Required work. Scan the entries below. Report each line where the string "verts" occurs.

Records supplied.
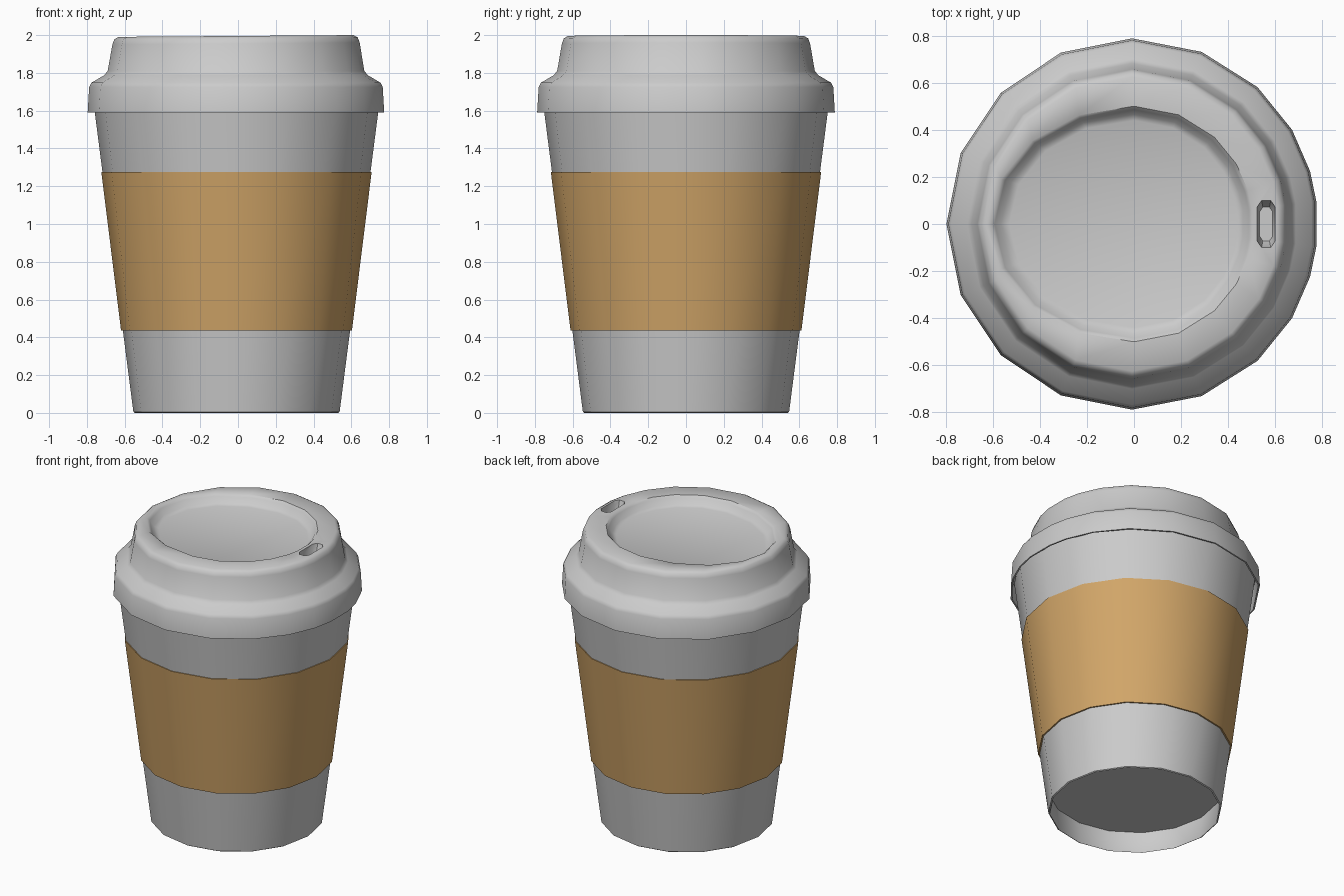
import bpy, bmesh
from math import sin, cos, radians

if "Cube" in bpy.data.objects:
    bpy.data.objects.remove(bpy.data.objects["Cube"])

CX = -0.008
EVEN = [22.5 * i for i in range(16)]
# lid has finer segments around the sip hole on +x
HALF = [7, 16.5, 30.5, 47.5, 68]
LID = HALF + [90 + 22.5 * i for i in range(9)] + [360 - a for a in reversed(HALF)]


def ring(r, z, angles, cx=CX, rx_left=None, rx_right=None):
    pts = []
    for a in angles:
        c, s = cos(radians(a)), sin(radians(a))
        rx = (rx_right or r) if c > 0 else (rx_left or r)
        pts.append((cx + rx * c, r * s, z))
    return pts


def loft(name, rings, caps=True, closed=False):
    bm = bmesh.new()
    loops = [[bm.verts.new(p) for p in r] for r in rings]
    pairs = list(zip(loops, loops[1:]))
    if closed:
        pairs.append((loops[-1], loops[0]))
    for a, b in pairs:
        n = len(a)
        for i in range(n):
            j = (i + 1) % n
            bm.faces.new((a[i], a[j], b[j], b[i]))
    if caps and not closed:
        bm.faces.new(loops[0][::-1])
        bm.faces.new(loops[-1])
    bmesh.ops.recalc_face_normals(bm, faces=bm.faces)
    me = bpy.data.meshes.new(name)
    bm.to_mesh(me)
    bm.free()
    ob = bpy.data.objects.new(name, me)
    bpy.context.collection.objects.link(ob)
    return ob


def select(ob):
    bpy.ops.object.select_all(action='DESELECT')
    ob.select_set(True)
    bpy.context.view_layer.objects.active = ob


def smooth(ob, angle=40):
    select(ob)
    bpy.ops.object.shade_smooth_by_angle(angle=radians(angle))


def cup_r(z):
    return 0.545 + 0.129 * z


# cup with recessed base
cup = loft("cup", [ring(r, z, EVEN) for r, z in [
    (0.545, 0.15), (0.535, 0.005), (0.538, 0.0), (0.546, 0.005), (cup_r(1.68), 1.68)]])
smooth(cup)

# cardboard sleeve
z0, z1 = 0.435, 1.275
sleeve = loft("sleeve", [ring(cup_r(z) + d, z, EVEN) for z, d in [
    (z0, -0.004), (z0, 0.010), (z1, 0.006), (z1, -0.004)]], closed=True)
mat = bpy.data.materials.new("cardboard")
mat.diffuse_color = (0.64, 0.38, 0.14, 1)
mat.use_nodes = True
mat.node_tree.nodes["Principled BSDF"].inputs["Base Color"].default_value = mat.diffuse_color
sleeve.data.materials.append(mat)
smooth(sleeve)

# lid: skirt, shoulder, raised rim, then an off-centre dish
rings = [ring(r, z, LID) for r, z in [
    (0.772, 1.70), (0.778, 1.59), (0.788, 1.59), (0.78, 1.725), (0.768, 1.748),
    (0.70, 1.788), (0.682, 1.81), (0.657, 1.96), (0.647, 1.987), (0.625, 2.0)]]
rings += [ring(r, z, LID, 0.0, left, right) for r, z, left, right in [
    (0.50, 2.0, 0.61, 0.505), (0.485, 1.985, 0.592, 0.49),
    (0.465, 1.95, 0.565, 0.465), (0.44, 1.94, 0.53, 0.44)]]
# slight tilt of the raised top
rings = [[(x, y, z + 0.0075 * (x - 0.62) if z > 1.9 else z) for x, y, z in r] for r in rings]
lid = loft("lid", rings)

# sip hole cutter: tapered elongated octagon
outline = [(0.039, 0.075), (0.02, 0.102), (-0.02, 0.102), (-0.039, 0.075),
           (-0.039, -0.075), (-0.02, -0.102), (0.02, -0.102), (0.039, -0.075)]
cutter = loft("sip_hole_cutter", [[(0.561 + x * k, y * k, z) for x, y in outline]
                                  for k, z in [(0.7, 1.93), (0.9, 1.97), (1.0, 2.01)]])
cutter.hide_render = True
mod = lid.modifiers.new("sip_hole", 'BOOLEAN')
mod.operation = 'DIFFERENCE'
mod.solver = 'EXACT'
mod.object = cutter
select(lid)
bpy.ops.object.modifier_apply(modifier=mod.name)
bpy.data.objects.remove(cutter)
smooth(lid, 45)
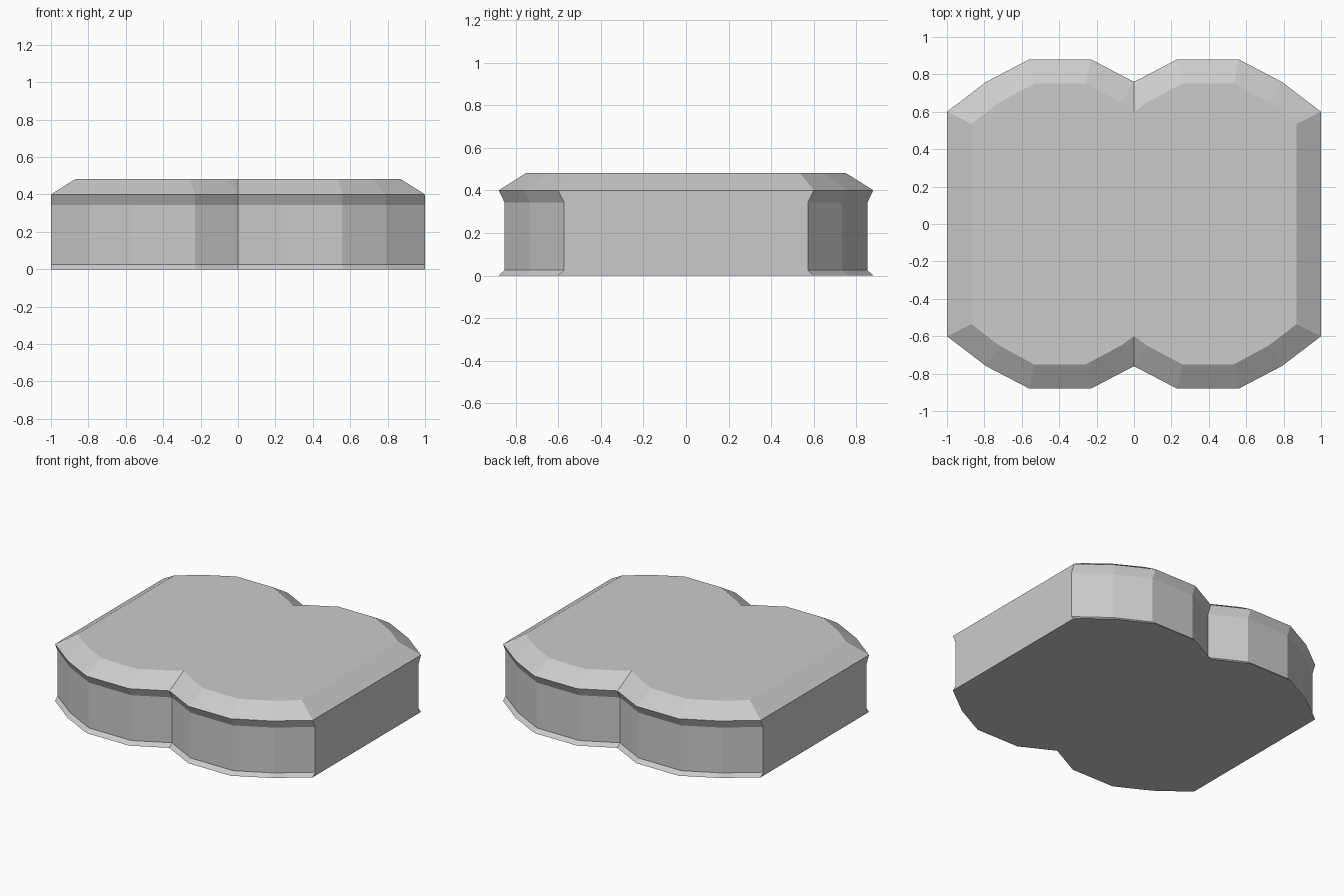
import bpy, bmesh

cube = bpy.data.objects.get("Cube")
if cube:
    bpy.data.objects.remove(cube, do_unlink=True)

# Single matte grey
grey = bpy.data.materials.new("light_grey")
grey.use_nodes = True
colour = (0.6, 0.6, 0.6, 1)
grey.diffuse_color = colour
grey.node_tree.nodes["Principled BSDF"].inputs["Base Color"].default_value = colour

# Quarter outlines from the side corner to the middle notch
rim = [(1, .6), (.79, .76), (.56, .88), (.23, .88), (0, .76), (0, .76)]
top = [(.87, .535), (.72, .65), (.535, .75), (.257, .75), (.07, .65), (0, .60)]
wall = [(x, y - .028) for x, y in rim]


def full_ring(quarter):
    """Mirror a quarter outline into a closed counter-clockwise loop."""
    back = quarter + [(-x, y) for x, y in quarter[-2::-1]]
    return back + [(-x, -y) for x, y in back]


# Layers from foot flare, through recessed wall, to bevelled top
layers = [(0, rim), (.025, wall), (.343, wall), (.4, rim), (.482, top)]

bm = bmesh.new()
rings = [[bm.verts.new((x, y, z)) for x, y in full_ring(q)] for z, q in layers]
n = len(rings[0])
for low, high in zip(rings, rings[1:]):
    for i in range(n):
        j = (i + 1) % n
        bm.faces.new((low[i], low[j], high[j], high[i]))
bm.faces.new(rings[0][::-1])
bm.faces.new(rings[-1])

# Collapse the doubled notch points into clean corners
bmesh.ops.remove_doubles(bm, verts=bm.verts[:], dist=.0005)
bmesh.ops.recalc_face_normals(bm, faces=bm.faces[:])

mesh = bpy.data.meshes.new("double_lobed_slab")
bm.to_mesh(mesh)
bm.free()
mesh.materials.append(grey)
slab = bpy.data.objects.new("double_lobed_slab", mesh)
bpy.context.collection.objects.link(slab)
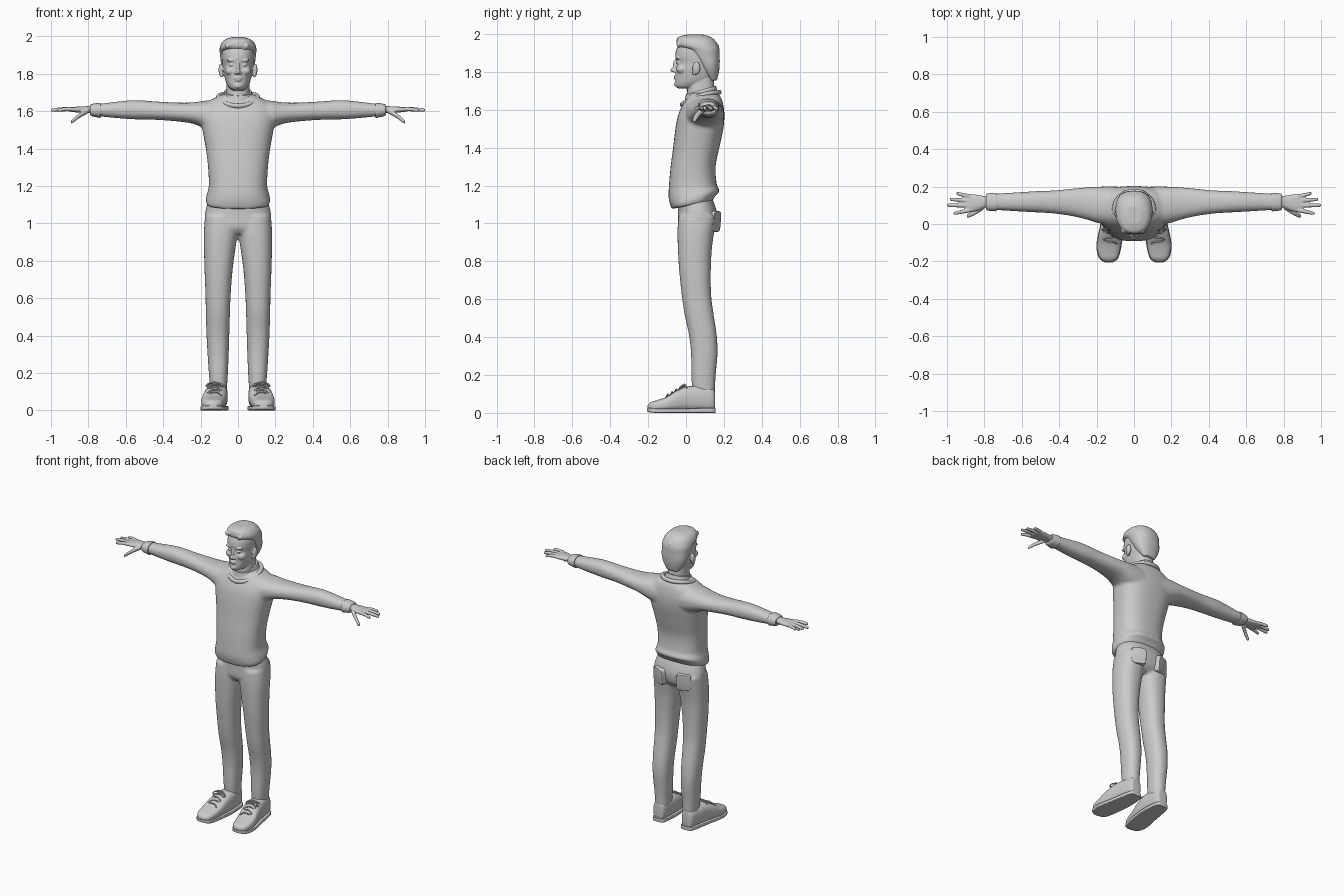
import bpy, bmesh, math, random
from mathutils import Matrix, Vector

random.seed(4)
ORDER = {'x': (2, 0, 1), 'y': (0, 2, 1), 'z': (0, 1, 2)}


def spow(c, e):
    return math.copysign(abs(c) ** (2 / e), c)


def loft(bm, axis, rows, e=2.3, seg=32, sub=4):
    """Smooth loft through rows (t, u_min, u_max, v_min, v_max) along an axis."""
    rows = [Vector(r) for r in rows]
    path = []
    for i in range(len(rows) - 1):
        p0, p1 = rows[max(i - 1, 0)], rows[i]
        p2, p3 = rows[i + 1], rows[min(i + 2, len(rows) - 1)]
        for k in range(sub):
            s = k / sub
            path.append(0.5 * (2 * p1 + (p2 - p0) * s + (2 * p0 - 5 * p1 + 4 * p2 - p3) * s * s
                               + (3 * p1 - p0 - 3 * p2 + p3) * s ** 3))
    path.append(rows[-1])
    rings, faces = [], []
    for t, u0, u1, v0, v1 in path:
        ring = []
        for j in range(seg):
            a = 2 * math.pi * j / seg
            uvt = ((u0 + u1) / 2 + (u1 - u0) / 2 * spow(math.cos(a), e),
                   (v0 + v1) / 2 + (v1 - v0) / 2 * spow(math.sin(a), e), t)
            ring.append(bm.verts.new([uvt[k] for k in ORDER[axis]]))
        rings.append(ring)
    for a, b in zip(rings, rings[1:]):
        for j in range(seg):
            k = (j + 1) % seg
            faces.append(bm.faces.new((a[j], a[k], b[k], b[j])))
    faces += [bm.faces.new(rings[0]), bm.faces.new(rings[-1])]
    bmesh.ops.recalc_face_normals(bm, faces=faces)


def ball(bm, c, r):
    bmesh.ops.create_uvsphere(bm, u_segments=20, v_segments=12, radius=1,
                              matrix=Matrix.Translation(c) @ Matrix.Diagonal((*r, 1)))


def mirror(bm):
    new = bmesh.ops.duplicate(bm, geom=bm.verts[:] + bm.edges[:] + bm.faces[:])['geom']
    for v in new:
        if isinstance(v, bmesh.types.BMVert):
            v.co.x *= -1
    bmesh.ops.reverse_faces(bm, faces=[f for f in new if isinstance(f, bmesh.types.BMFace)])


def finish(name, bm, voxel=0, smooth=0):
    me = bpy.data.meshes.new(name)
    bm.to_mesh(me)
    bm.free()
    for p in me.polygons:
        p.use_smooth = True
    me.set_sharp_from_angle(angle=math.radians(50))
    ob = bpy.data.objects.new(name, me)
    bpy.context.collection.objects.link(ob)
    if voxel:
        m = ob.modifiers.new('fuse', 'REMESH')
        m.mode, m.voxel_size, m.use_smooth_shade = 'VOXEL', voxel, True
    if smooth:
        m = ob.modifiers.new('soften', 'SMOOTH')
        m.factor, m.iterations = 0.5, smooth
    return ob


def tube(name, pts, r, cyclic=False):
    cu = bpy.data.curves.new(name, 'CURVE')
    cu.dimensions, cu.bevel_depth, cu.bevel_resolution, cu.resolution_u = '3D', r, 3, 6
    cu.use_fill_caps = True
    sp = cu.splines.new('NURBS')
    sp.points.add(len(pts) - 1)
    for p, co in zip(sp.points, pts):
        p.co = (*co, 1)
    sp.order_u, sp.use_endpoint_u, sp.use_cyclic_u = 3, True, cyclic
    bpy.context.collection.objects.link(bpy.data.objects.new(name, cu))


# Sweater: sleeves mirrored, then fused with the torso
bm = bmesh.new()
loft(bm, 'x', [(.08, .0, .2, 1.48, 1.66), (.17, .0, .2, 1.505, 1.657), (.24, .02, .197, 1.533, 1.647),
               (.32, .04, .19, 1.545, 1.646), (.42, .055, .18, 1.553, 1.651), (.52, .062, .176, 1.556, 1.658),
               (.58, .065, .172, 1.558, 1.658), (.68, .071, .166, 1.566, 1.647), (.785, .077, .159, 1.578, 1.634)])
mirror(bm)
loft(bm, 'z', [(1.075, -.165, .165, -.075, .14), (1.1, -.172, .172, -.084, .155), (1.14, -.167, .167, -.092, .178),
               (1.2, -.156, .156, -.09, .163), (1.3, -.16, .16, -.081, .156), (1.4, -.172, .172, -.068, .176),
               (1.5, -.19, .19, -.056, .197), (1.57, -.2, .2, -.042, .203), (1.62, -.19, .19, -.022, .198),
               (1.66, -.145, .145, .0, .187), (1.69, -.085, .085, .02, .167)], e=2.5, seg=48)
for v in bm.verts:  # hem rises toward the back
    if v.co.z < 1.2:
        v.co.z += (v.co.y + .08) * .2 * min(1, (1.2 - v.co.z) / .1)
finish('sweater', bm, .009, 6)

# Sweater neckline and shirt collar
ring = []
for i in range(24):
    a = 2 * math.pi * i / 24
    c = math.cos(a)
    ring.append((.105 * math.sin(a), .078 - .098 * c, 1.675 - .032 * c - .015 * c * c))
tube('neckline_rib', ring, .013, True)
bm = bmesh.new()
loft(bm, 'z', [(1.64, -.095, .095, -.012, .17), (1.675, -.083, .083, -.006, .166), (1.705, -.073, .073, .0, .158)])
for v in bm.verts:
    v.co.z += (v.co.y - .08) * .28
finish('shirt_collar', bm)

# Cuffs
bm = bmesh.new()
loft(bm, 'x', [(.735, .07, .166, 1.566, 1.644), (.742, .068, .167, 1.565, 1.645), (.78, .072, .163, 1.573, 1.639),
               (.79, .077, .159, 1.579, 1.633)])
mirror(bm)
finish('sleeve_cuffs', bm)

# Hands: palm, fingers and thumb
bm = bmesh.new()
loft(bm, 'x', [(.77, .092, .147, 1.588, 1.628), (.8, .086, .15, 1.591, 1.627), (.85, .068, .158, 1.592, 1.625),
               (.89, .062, .16, 1.597, 1.621), (.908, .07, .152, 1.6, 1.618)])


def finger(pts, r):
    rows = [(pts[0][0], pts[0], r), (pts[1][0], pts[1], r * .95), (pts[2][0] - .006, pts[2], r * .75),
            (pts[2][0], pts[2], r * .35)]
    loft(bm, 'x', [(x, p[1] - q, p[1] + q, p[2] - q, p[2] + q) for x, p, q in rows], 2, 16)


for by, ty, tx in ((.074, .057, .965), (.099, .1, 1.0), (.124, .132, .985), (.147, .163, .95)):
    finger([(.875, by, 1.61), ((.875 + tx) / 2, (by + ty) / 2, 1.611), (tx, ty, 1.606)], .0115)
finger([(.8, .095, 1.604), (.85, .062, 1.575), (.893, .044, 1.545)], .0145)
mirror(bm)
finish('hands', bm, .004, 2)

# Trousers: legs mirrored, then fused with the seat
bm = bmesh.new()
loft(bm, 'z', [(.105, .06, .148, .032, .151), (.2, .054, .156, .028, .157), (.32, .049, .164, .026, .167),
               (.42, .046, .169, .014, .161), (.52, .043, .172, -.008, .146), (.62, .039, .174, -.022, .133),
               (.75, .029, .179, -.036, .131), (.87, .013, .182, -.043, .137), (.96, .0, .182, -.045, .15),
               (1.04, .0, .176, -.04, .163)])
for v in bm.verts:  # cuffs drop toward the heel
    if v.co.z < .15:
        v.co.z -= (v.co.y - .08) * .25
mirror(bm)
loft(bm, 'z', [(.945, -.08, .08, -.02, .12), (.98, -.165, .165, -.042, .155), (1.05, -.177, .177, -.042, .165),
               (1.13, -.157, .157, -.045, .14)])
finish('trousers', bm, .009, 5)

# Back pockets and shoes on both sides
for s in (-1, 1):
    bm = bmesh.new()
    loft(bm, 'y', [(-.03, -.048, .048, -.055, .055), (.004, -.048, .048, -.055, .055),
                   (.009, -.044, .044, -.05, .05)], e=5)
    ob = finish('back_pocket', bm)
    ob.location = (s * .093, .157, 1.01)
    ob.rotation_euler = (math.radians(-5), 0, math.radians(-24 * s))
    # Laces and bow
    for k in range(5):
        y = -.095 + .022 * k
        z = .095 + .6 * (y + .09)
        d = .012 * (-1) ** k
        tube('shoe_lace', [(s * .088, y - d, z - .012), (s * .105, y, z + .006), (s * .145, y, z + .006),
                           (s * .163, y + d, z - .012)], .004)
    for q in (-1, 1):
        cx = s * .125
        tube('lace_bow', [(cx, -.005, .142), (cx + q * .03, -.02, .15), (cx + q * .05, -.03, .128),
                          (cx + q * .025, -.035, .13)], .004, True)
bm = bmesh.new()
loft(bm, 'y', [(.153, .088, .128, .02, .1), (.143, .068, .147, .01, .132), (.08, .057, .162, .008, .142),
               (.01, .055, .175, .008, .14), (-.05, .06, .188, .008, .118), (-.1, .068, .196, .008, .086),
               (-.15, .077, .194, .008, .068), (-.185, .09, .18, .01, .057), (-.202, .115, .155, .016, .042)], e=2.8)
mirror(bm)
finish('shoe_uppers', bm)
bm = bmesh.new()
loft(bm, 'y', [(.157, .085, .13, 0, .026), (.145, .064, .15, 0, .026), (.08, .053, .166, 0, .025),
               (.0, .052, .18, 0, .024), (-.1, .064, .2, 0, .023), (-.16, .076, .196, 0, .024),
               (-.19, .09, .18, .003, .026), (-.206, .115, .155, .008, .026)], e=8)
mirror(bm)
finish('shoe_soles', bm)

# Head: paired features mirrored, then fused with skull, nose, lips and neck
bm = bmesh.new()
ball(bm, (.092, .055, 1.82), (.012, .021, .034))
ball(bm, (.087, .045, 1.795), (.01, .012, .014))
ball(bm, (.035, -.044, 1.872), (.026, .011, .008))
ball(bm, (.034, -.04, 1.848), (.015, .011, .008))
ball(bm, (.012, -.06, 1.804), (.009, .012, .008))
ball(bm, (.042, -.018, 1.815), (.028, .034, .026))
mirror(bm)
loft(bm, 'z', [(1.712, -.025, .025, -.04, .05), (1.722, -.044, .044, -.054, .09), (1.745, -.06, .06, -.057, .13),
               (1.775, -.07, .07, -.055, .152), (1.81, -.077, .077, -.055, .162), (1.847, -.081, .081, -.05, .168),
               (1.88, -.085, .085, -.057, .17), (1.92, -.084, .084, -.05, .165), (1.955, -.07, .07, -.03, .14),
               (1.98, -.035, .035, .02, .1)], e=2.2)
loft(bm, 'z', [(1.6, -.075, .075, .005, .16), (1.66, -.065, .065, .005, .153), (1.72, -.062, .062, .008, .15),
               (1.78, -.06, .06, .02, .145)])
ball(bm, (0, -.056, 1.83), (.01, .014, .034))
ball(bm, (0, -.068, 1.81), (.012, .016, .012))
ball(bm, (0, -.054, 1.776), (.023, .012, .006))
ball(bm, (0, -.053, 1.765), (.019, .012, .006))
ball(bm, (0, -.05, 1.735), (.022, .013, .014))
finish('head', bm, .004, 2)

# Hair: swept cap with raised locks
bm = bmesh.new()
loft(bm, 'z', [(1.755, -.045, .045, .125, .163), (1.8, -.074, .074, .085, .174), (1.84, -.089, .089, .062, .178),
               (1.88, -.094, .094, .03, .178), (1.915, -.098, .098, .0, .177), (1.937, -.098, .098, -.045, .171),
               (1.962, -.09, .09, -.05, .156), (1.983, -.07, .07, -.042, .133), (1.996, -.035, .035, .0, .095)], e=2.3)
for i in range(34):
    a, h = random.uniform(0, 2 * math.pi), random.uniform(.35, .95)
    w = math.sqrt(1 - h * h)
    ball(bm, (.088 * w * math.cos(a), .062 + .1 * w * math.sin(a), 1.905 + .082 * h), (.014, .022, .012))
for x in (-.055, -.03, -.005, .02, .045):  # fringe
    ball(bm, (x, -.03, 1.962 - abs(x + .01) * .25), (.016, .022, .018))
finish('hair', bm, .005, 2)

Solution to this problem.
    loops = [[bm.verts.new(p) for p in r] for r in rings]
rings = [[bm.verts.new((x, y, z)) for x, y in full_ring(q)] for z, q in layers]
bmesh.ops.remove_doubles(bm, verts=bm.verts[:], dist=.0005)
            ring.append(bm.verts.new([uvt[k] for k in ORDER[axis]]))
    new = bmesh.ops.duplicate(bm, geom=bm.verts[:] + bm.edges[:] + bm.faces[:])['geom']
for v in bm.verts:  # hem rises toward the back
for v in bm.verts:
for v in bm.verts:  # cuffs drop toward the heel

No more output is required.